Population growth

We were at the beginning of the industrial revolution about 0,9 billion people on the planet and by the year 2000 we were around 6,1 billion people.  In 2015, the United Nations predicted that the global population could surpass 11 billion by the end of the century. Last year, the UN revised these estimates, but the numbers it came up with were still well above 10 billion.
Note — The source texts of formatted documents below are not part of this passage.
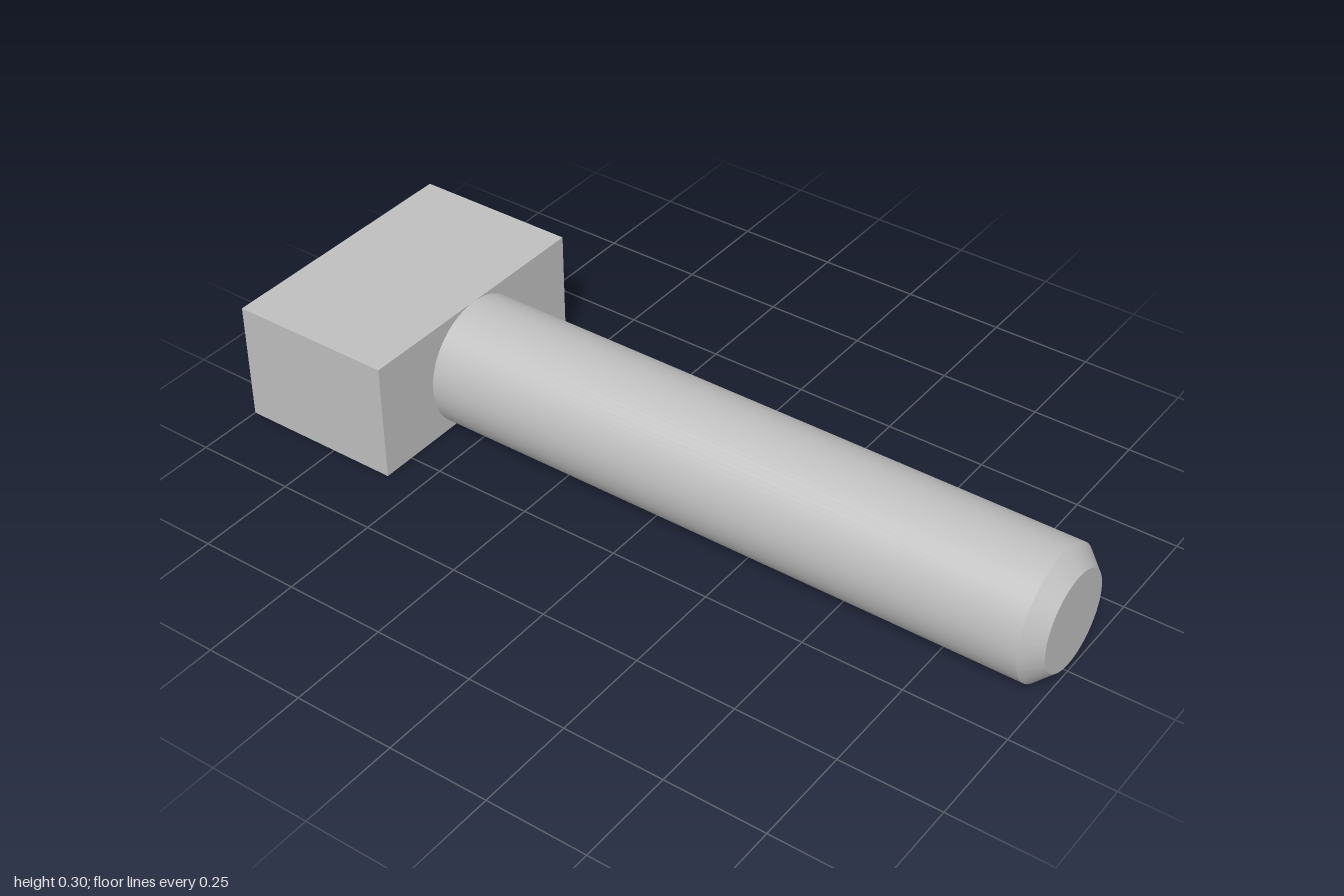
import * as THREE from 'three';
import { toCreasedNormals } from 'three/addons/utils/BufferGeometryUtils.js';

const R = 0.16, AXIS_Y = 0.14, TIP_R = 0.119;
const HEAD_END = -0.585, CHAMFER_START = 0.957;

// Angles round the shaft, measured from straight down; the flat spans -half..half
function ringAngles() {
  const half = Math.acos(AXIS_Y / R), angles = [];
  for (let i = 0; i < 12; i++) angles.push(-half + (2 * half * i) / 12);
  for (let i = 0; i < 72; i++) angles.push(half + ((2 * Math.PI - 2 * half) * i) / 72);
  return angles;
}

// Round shaft with a flat underside, blending to a circular chamfered tip
function shaftGeometry() {
  const angles = ringAngles(), n = angles.length;
  const flatRadius = a => (Math.cos(a) > 0 ? Math.min(R, AXIS_Y / Math.cos(a)) : R);
  const rings = [
    [HEAD_END, flatRadius],
    [CHAMFER_START, flatRadius],
    [1, () => TIP_R],
    [1, () => 0],
  ];
  const positions = [], index = [];
  for (const [x, radius] of rings) {
    for (const a of angles) {
      const r = radius(a);
      positions.push(x, AXIS_Y - r * Math.cos(a), r * Math.sin(a));
    }
  }
  for (let k = 0; k < rings.length - 1; k++) {
    for (let i = 0; i < n; i++) {
      const j = (i + 1) % n;
      const a = k * n + i, b = k * n + j, c = a + n, d = b + n;
      index.push(a, c, b);
      if (k < rings.length - 2) index.push(b, c, d); // the tip closes to a point
    }
  }
  const geometry = new THREE.BufferGeometry();
  geometry.setAttribute('position', new THREE.Float32BufferAttribute(positions, 3));
  geometry.setIndex(index);
  return toCreasedNormals(geometry, 0.3);
}

export function createModel() {
  const group = new THREE.Group();
  group.name = 'tHeadBolt';
  const steel = new THREE.MeshStandardMaterial({ color: 0xbfbfbf });
  steel.name = 'steel grey';

  // Rectangular crosswise head
  const headLength = HEAD_END + 1;
  const head = new THREE.Mesh(new THREE.BoxGeometry(headLength, 0.3, 0.667), steel);
  head.name = 'head';
  head.position.set(-1 + headLength / 2, 0.15, 0);

  const shaft = new THREE.Mesh(shaftGeometry(), steel);
  shaft.name = 'shaft';
  // The winding faces outward: down, then +z, then up around the +x axis
  group.add(head, shaft);
  return group;
}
These regular projections from the UN have been the status quo—until now.

Plenty of signs have pointed to there being a population plateau, but recent research from the Institute for Health Metrics and Evaluation (IHME), published in The Lancet, suggests that the number of people on this planet may actually start to shrink well before the year 2100. (Visualizing the World Population in 2100, by Country (visualcapitalist.com))

According to graph 2 below the South African population can still grow with 33% from the current around 60 million people, peaking at around 80 million in 2070-80 and then start to decline.

Graph 2: South Africa’s Population Growth Rate 1950-2021:
https://www.macrotrends.net/countries/ZAF/south-africa/population-growth-rate

Risks

The combined effect of climate change and its inherent risks, a lack in action to justly transition, water scarcity and the population growth are some of the factors that will contribute to the potential unsustainability of our businesses and society-wide failure of value systems, prosperity, equality, education, food supply, job creation, etc.; all of this potentially leading to country or governmental instability or failure.  The collective of the aforementioned will be devastating.

Pain points and solutions

Pain points: I list some of the issues below; and some of the pain points that one might be faced with could be all or some of the following:

  • A current state assessment, including a scenario analysis that will unpack the risks and opportunities, include a gap analysis, and collectively evolve into a long-term strategy.
  • Benchmarking and goal setting
  • Project identification and development
  • Understanding the 4th industrial revolution and its impact on your business, the role innovation will play, the impact of artificial intelligence, internet of things, big data and data analytics and the prevention of stranded assets.
  • Project implementation
  • Project and program management
  • “Green” financing, feasibility studies and lifecycle analysis
  • CAPEX constraints
  • Measurement and verification, internal and external reporting, tracking, policies and forward-looking to futureproof the business from climate as well as associated regulatory changes.
  • ESG, annual integrated and other relevant internal and external reporting.

Solution: The subject matter that needs to be covered is vast and the reality is that very few organisations could afford the luxury to have all the required skills, knowledge and knowhow inhouse.

I struggled with these concepts for long because I could not find the common thread that link all into one……and then ESG came along and connected all the dots.

Therefore, anyone is welcome to phone or email me, I can help you to get to your unique solution that will make financial sense and futureproof your business. Therefore, anyone is welcome to phone or email me, I can help you to get to your unique solution that will make financial sense and futureproof your business. Collectively, through the business model, we can offer more than 150 years of experience in sustainability.  Assistance and guidance are available on all the items listed under the pain points above, right down to asset finance, shared savings models, utilities as a service and “green” financing.

Making contact will cost you nothing, however, might have enough substance to set you on your way.

Johan Durand
+27 (0) 82 693 1338
johan.durand@motsuconsulting.com